"Summing up the result of the numerous Liverpool experiments, Mr. Guthrie states that 437 trials were made with objects, colours, drawings, numbers, pains, tastes, etc. ; of these 237 were correctly transferred and a few others partly correct. Entire corroboration of these results have been obtained by many other independent and competent observers, both at home and abroad. Hence though not yet officially recognized by science, no doubt of the reality of thought-transference can be left on the mind of any diligent and thoughtful student, however critical he may be."

In many nineteenth experiments subjects placed under hypnosis seem to display dramatically better telepathic abilities. An example is described on pages 73-74 of Barrett's book:

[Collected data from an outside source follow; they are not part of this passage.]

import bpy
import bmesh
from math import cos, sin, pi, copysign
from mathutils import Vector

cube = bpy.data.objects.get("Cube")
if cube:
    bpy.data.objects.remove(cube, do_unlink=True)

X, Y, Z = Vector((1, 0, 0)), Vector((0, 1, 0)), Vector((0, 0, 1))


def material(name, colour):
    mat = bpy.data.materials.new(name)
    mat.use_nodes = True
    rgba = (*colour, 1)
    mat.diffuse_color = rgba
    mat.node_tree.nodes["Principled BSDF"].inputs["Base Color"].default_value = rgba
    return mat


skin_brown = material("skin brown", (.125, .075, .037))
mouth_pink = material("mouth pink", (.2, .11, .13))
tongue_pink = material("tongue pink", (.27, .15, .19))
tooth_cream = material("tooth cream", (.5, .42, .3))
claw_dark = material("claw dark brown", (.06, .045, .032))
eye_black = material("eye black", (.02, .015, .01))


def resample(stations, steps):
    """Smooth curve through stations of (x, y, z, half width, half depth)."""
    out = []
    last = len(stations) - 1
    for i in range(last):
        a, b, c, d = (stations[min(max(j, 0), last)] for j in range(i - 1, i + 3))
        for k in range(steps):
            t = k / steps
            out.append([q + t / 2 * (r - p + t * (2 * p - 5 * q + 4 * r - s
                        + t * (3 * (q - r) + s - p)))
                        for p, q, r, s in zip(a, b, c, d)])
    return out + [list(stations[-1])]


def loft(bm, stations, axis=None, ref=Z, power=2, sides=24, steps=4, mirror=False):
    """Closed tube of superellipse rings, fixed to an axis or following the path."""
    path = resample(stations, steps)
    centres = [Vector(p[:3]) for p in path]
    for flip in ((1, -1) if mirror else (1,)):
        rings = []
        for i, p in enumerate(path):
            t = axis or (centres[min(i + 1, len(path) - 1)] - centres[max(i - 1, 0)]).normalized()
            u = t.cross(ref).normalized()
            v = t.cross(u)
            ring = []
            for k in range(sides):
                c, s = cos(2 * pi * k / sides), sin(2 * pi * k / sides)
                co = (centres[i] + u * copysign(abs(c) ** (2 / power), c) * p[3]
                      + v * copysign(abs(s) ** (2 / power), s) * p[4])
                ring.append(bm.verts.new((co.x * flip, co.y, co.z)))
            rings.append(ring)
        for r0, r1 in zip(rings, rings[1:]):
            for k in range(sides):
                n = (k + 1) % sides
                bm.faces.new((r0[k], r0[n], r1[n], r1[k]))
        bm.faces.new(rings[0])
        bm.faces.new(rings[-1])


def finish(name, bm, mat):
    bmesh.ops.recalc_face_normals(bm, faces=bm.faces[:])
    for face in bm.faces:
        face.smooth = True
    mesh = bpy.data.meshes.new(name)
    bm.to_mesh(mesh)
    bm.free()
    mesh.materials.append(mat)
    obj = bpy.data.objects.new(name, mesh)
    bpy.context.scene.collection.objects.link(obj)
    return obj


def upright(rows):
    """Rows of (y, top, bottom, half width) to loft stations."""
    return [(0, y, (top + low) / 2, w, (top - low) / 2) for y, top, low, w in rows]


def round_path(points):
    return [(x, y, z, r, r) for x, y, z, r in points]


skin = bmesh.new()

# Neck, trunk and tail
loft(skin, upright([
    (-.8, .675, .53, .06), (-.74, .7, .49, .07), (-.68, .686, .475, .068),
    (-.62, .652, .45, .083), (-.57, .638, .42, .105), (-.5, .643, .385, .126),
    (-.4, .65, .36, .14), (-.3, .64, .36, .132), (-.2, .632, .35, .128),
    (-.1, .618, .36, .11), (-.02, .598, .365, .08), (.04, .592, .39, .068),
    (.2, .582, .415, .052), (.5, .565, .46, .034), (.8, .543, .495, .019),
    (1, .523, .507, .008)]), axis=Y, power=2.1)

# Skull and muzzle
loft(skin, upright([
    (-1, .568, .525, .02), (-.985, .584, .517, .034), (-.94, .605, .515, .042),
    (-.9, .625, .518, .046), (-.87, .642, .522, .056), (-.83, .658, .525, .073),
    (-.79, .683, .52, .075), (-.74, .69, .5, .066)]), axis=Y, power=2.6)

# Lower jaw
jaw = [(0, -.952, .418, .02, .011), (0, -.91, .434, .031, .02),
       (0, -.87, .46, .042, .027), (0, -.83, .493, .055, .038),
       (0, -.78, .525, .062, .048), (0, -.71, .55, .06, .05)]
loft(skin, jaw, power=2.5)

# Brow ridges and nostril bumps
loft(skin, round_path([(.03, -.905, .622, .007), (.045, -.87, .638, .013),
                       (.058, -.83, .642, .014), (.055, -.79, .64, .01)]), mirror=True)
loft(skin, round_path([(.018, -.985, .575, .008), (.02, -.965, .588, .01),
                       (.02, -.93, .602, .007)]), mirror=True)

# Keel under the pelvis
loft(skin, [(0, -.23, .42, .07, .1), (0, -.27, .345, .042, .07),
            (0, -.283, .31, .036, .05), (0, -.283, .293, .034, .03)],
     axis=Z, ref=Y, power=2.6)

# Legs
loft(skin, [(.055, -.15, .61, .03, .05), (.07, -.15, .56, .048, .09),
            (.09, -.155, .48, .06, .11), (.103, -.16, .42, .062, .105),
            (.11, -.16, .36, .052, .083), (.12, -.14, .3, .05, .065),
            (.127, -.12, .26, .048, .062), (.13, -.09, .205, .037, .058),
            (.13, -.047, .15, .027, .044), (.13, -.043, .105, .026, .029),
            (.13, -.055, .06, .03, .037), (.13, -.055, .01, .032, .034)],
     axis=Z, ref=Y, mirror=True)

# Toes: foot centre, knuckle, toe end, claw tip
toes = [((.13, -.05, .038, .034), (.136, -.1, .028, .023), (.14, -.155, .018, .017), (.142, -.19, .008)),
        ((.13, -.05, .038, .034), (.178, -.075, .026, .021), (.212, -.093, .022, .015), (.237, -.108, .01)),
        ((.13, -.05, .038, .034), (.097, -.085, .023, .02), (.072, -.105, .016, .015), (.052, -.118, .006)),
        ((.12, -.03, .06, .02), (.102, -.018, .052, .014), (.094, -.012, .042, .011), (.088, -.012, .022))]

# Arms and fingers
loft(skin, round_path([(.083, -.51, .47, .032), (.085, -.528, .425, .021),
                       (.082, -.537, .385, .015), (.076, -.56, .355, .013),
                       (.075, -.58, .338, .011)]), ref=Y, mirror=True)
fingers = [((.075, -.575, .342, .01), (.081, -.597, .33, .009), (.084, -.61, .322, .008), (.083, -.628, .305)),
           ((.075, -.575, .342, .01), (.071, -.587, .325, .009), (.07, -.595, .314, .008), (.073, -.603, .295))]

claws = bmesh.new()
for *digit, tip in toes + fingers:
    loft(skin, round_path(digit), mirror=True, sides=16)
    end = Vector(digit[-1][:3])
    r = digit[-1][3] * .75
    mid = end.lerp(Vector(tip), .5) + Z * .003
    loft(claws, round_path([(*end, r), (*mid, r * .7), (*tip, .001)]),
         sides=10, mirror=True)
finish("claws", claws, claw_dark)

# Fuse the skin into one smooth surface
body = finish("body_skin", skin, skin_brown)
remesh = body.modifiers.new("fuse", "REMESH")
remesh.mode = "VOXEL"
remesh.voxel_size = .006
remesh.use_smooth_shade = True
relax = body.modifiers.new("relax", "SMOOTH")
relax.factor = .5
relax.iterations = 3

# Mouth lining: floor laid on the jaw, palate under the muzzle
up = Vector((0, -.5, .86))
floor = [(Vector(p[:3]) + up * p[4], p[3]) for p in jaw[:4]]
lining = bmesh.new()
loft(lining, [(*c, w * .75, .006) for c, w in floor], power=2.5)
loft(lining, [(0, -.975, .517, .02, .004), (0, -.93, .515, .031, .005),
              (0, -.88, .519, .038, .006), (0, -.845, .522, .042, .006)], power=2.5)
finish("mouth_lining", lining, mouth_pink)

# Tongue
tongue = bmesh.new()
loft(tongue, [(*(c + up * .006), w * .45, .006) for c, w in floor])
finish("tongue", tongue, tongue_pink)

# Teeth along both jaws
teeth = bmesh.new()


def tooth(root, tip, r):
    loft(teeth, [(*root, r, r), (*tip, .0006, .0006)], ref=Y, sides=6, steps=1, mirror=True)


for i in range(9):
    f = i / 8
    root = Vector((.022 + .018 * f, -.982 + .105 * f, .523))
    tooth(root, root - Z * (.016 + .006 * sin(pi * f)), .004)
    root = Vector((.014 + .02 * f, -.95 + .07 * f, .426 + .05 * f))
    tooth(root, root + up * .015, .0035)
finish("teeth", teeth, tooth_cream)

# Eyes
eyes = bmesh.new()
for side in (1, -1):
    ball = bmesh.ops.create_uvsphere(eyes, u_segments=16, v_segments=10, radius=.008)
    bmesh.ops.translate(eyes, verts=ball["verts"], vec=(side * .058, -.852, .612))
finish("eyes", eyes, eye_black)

"One of the most interesting experiments was made when in 
answer to my request that she would mentally visit London and go to Regent Street, she correctly described the optician's shop of which I was thinking. As a matter of fact, I found, upon subsequent inquiry, that the girl had never gone fifty miles away from her remote Irish village. Nevertheless, not only did she correctly describe the position of this shop, but told me of some large crystals of Iceland spar ('that made things look double') which I knew were in the shop, and that a big clock hung outside over the entrance, as was the case. It was impossible for the subject to gain any information of these facts through the ordinary channels of sense, as there was no conversation about the matter. My friend, the late Mr. W. E. Wilson, F.R.S., was present when these experiments were made in his father's house, and in answer to my request he subsequently wrote to me confirming them, saying, 'We proved beyond all doubt that the subject was able to read the thoughts of the mesmerizer.' "